Where the word "mesh" shows up in a line below, that line is counted. State how many lines are counted, without any other words.
______________________________
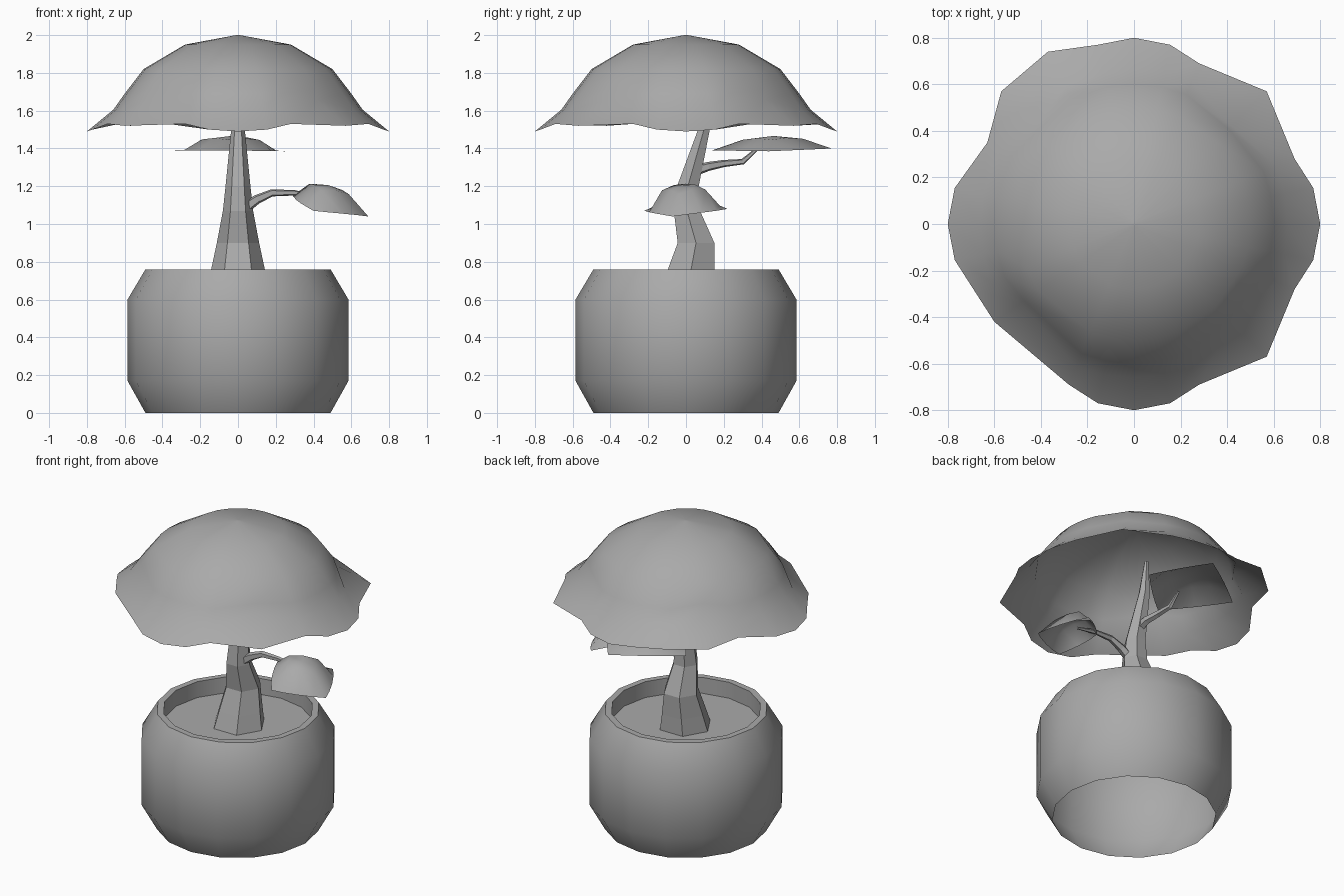
import bpy
import math
from mathutils import Vector

cube = bpy.data.objects.get("Cube")
if cube:
    bpy.data.objects.remove(cube, do_unlink=True)

GREY = (0.4, 0.4, 0.4, 1)
clay = bpy.data.materials.new("plain grey")
clay.use_nodes = True
clay.diffuse_color = GREY
clay.node_tree.nodes["Principled BSDF"].inputs["Base Color"].default_value = GREY


def make(name, verts, faces, angle=None):
    mesh = bpy.data.meshes.new(name)
    mesh.from_pydata(verts, [], faces)
    mesh.materials.append(clay)
    obj = bpy.data.objects.new(name, mesh)
    bpy.context.collection.objects.link(obj)
    if angle:
        bpy.ops.object.select_all(action="DESELECT")
        obj.select_set(True)
        bpy.context.view_layer.objects.active = obj
        bpy.ops.object.shade_smooth_by_angle(angle=math.radians(angle))
    return obj


def loft(name, rings, end_cap=True, angle=None):
    """Skin equal rings of points, counter-clockwise about the direction of travel."""
    n = len(rings[0])
    verts = [p for ring in rings for p in ring]
    faces = []
    for k in range(len(rings) - 1):
        for i in range(n):
            j = (i + 1) % n
            faces.append((k * n + i, k * n + j, (k + 1) * n + j, (k + 1) * n + i))
    if end_cap:
        faces.append(tuple(range(len(verts) - n, len(verts))))
    return make(name, verts, faces, angle)


def circle(r, z, n, y=0):
    steps = [math.tau * i / n for i in range(n)]
    return [(r * math.cos(a), y + r * math.sin(a), z) for a in steps]


def tube(name, path, radii, sides=5):
    path = [Vector(p) for p in path]
    rings = []
    for i, (p, r) in enumerate(zip(path, radii)):
        t = path[min(i + 1, len(path) - 1)] - path[max(i - 1, 0)]
        turn = t.to_track_quat("Z", "Y")
        rings.append([p + turn @ Vector(c) for c in circle(r, 0, sides)])
    return loft(name, rings)


def leaf_pad(name, corners, bulge, bow, fullness, n=4):
    """Domed, open square sheet between four counter-clockwise corners."""
    a, b, c, d = [Vector(p) for p in corners]
    mid = (a + b + c + d) / 4
    verts, faces = [], []
    for j in range(n + 1):
        for i in range(n + 1):
            u, v = i / n, j / n
            p = a.lerp(b, u).lerp(d.lerp(c, u), v)
            s, t = 2 * u - 1, 2 * v - 1
            out = bow * (s * s * (1 - t * t) + t * t * (1 - s * s))
            p += (p - mid) * Vector((out, out, 0))
            p.z += bulge * ((1 - s * s) * (1 - t * t)) ** fullness
            verts.append(p)
    for j in range(n):
        for i in range(n):
            k = j * (n + 1) + i
            faces.append((k, k + 1, k + n + 2, k + n + 1))
    return make(name, verts, faces, 50)


# Open-bottomed pot with chamfered shoulders, and the soil inside its rim
profile = [(0.49, 0), (0.585, 0.17), (0.585, 0.6), (0.49, 0.76), (0.45, 0.76), (0.45, 0.655)]
loft("pot", [circle(r, z, 16) for r, z in profile], end_cap=False, angle=40)
make("soil", circle(0.45, 0.655, 16), [tuple(range(16))])

# Six-sided crooked trunk: radius, height, lean
trunk = [(0.165, 0.655, 0.01), (0.142, 0.76, 0.027), (0.112, 0.9, 0.053),
         (0.08, 1.07, 0.005), (0.066, 1.2, 0.01), (0.036, 1.5, 0.095), (0.012, 1.71, 0.115)]
loft("trunk", [circle(r, z, 6, y) for r, z, y in trunk])

# Branches
tube("side_branch",
     [(0.03, 0, 1.08), (0.1, 0, 1.13), (0.18, 0, 1.165), (0.3, 0, 1.165), (0.44, 0, 1.14)],
     [0.032, 0.026, 0.02, 0.015, 0.008])
tube("back_branch",
     [(0, 0.04, 1.28), (0, 0.12, 1.305), (-0.02, 0.2, 1.32), (-0.03, 0.3, 1.33), (-0.03, 0.38, 1.4)],
     [0.03, 0.025, 0.02, 0.016, 0.008])

# Small leaf pads
leaf_pad("side_leaf_pad",
         [(0.29, 0, 1.15), (0.4, -0.22, 1.07), (0.69, -0.07, 1.04), (0.54, 0.22, 1.08)],
         0.12, 0.1, 0.35)
leaf_pad("back_leaf_pad",
         [(-0.07, 0.14, 1.39), (0.25, 0.44, 1.385), (0.03, 0.77, 1.4), (-0.35, 0.5, 1.39)],
         0.075, 0.04, 0.5)

# Canopy: smooth dome flaring into a ragged skirt with four pulled corners
quarter = [(0.8, 0, 1.49), (0.77, 0.155, 1.5), (0.69, 0.28, 1.53),
           (0.57, 0.57, 1.52), (0.28, 0.69, 1.53), (0.155, 0.77, 1.5)]
rim = []
for c, s in [(1, 0), (0, 1), (-1, 0), (0, -1)]:
    rim += [Vector((x * c - y * s, x * s + y * c, z)) for x, y, z in quarter]
rim[8:11] = [Vector((-0.37, 0.74, 1.53)), Vector((-0.57, 0.57, 1.52)), Vector((-0.63, 0.35, 1.53))]
rim[15] = Vector((-0.6, -0.42, 1.52))


def inward(r, z, pull=1, lift=0):
    """Ring under the rim's angles; its corners are pulled in and lifted."""
    ring = []
    for i, p in enumerate(rim):
        corner = i % 6 == 3
        s = r * (pull if corner else 1) / p.xy.length
        ring.append(Vector((p.x * s, p.y * s, z + (lift if corner else 0))))
    return ring


rings = [rim, inward(0.66, 1.605, 0.9, 0.05), inward(0.6, 1.69, 0.96, 0.025),
         inward(0.5, 1.82), inward(0.28, 1.95), inward(0.01, 2)]
loft("canopy", rings, angle=50)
______________________________
RESULT OF THIS EXERCISE
4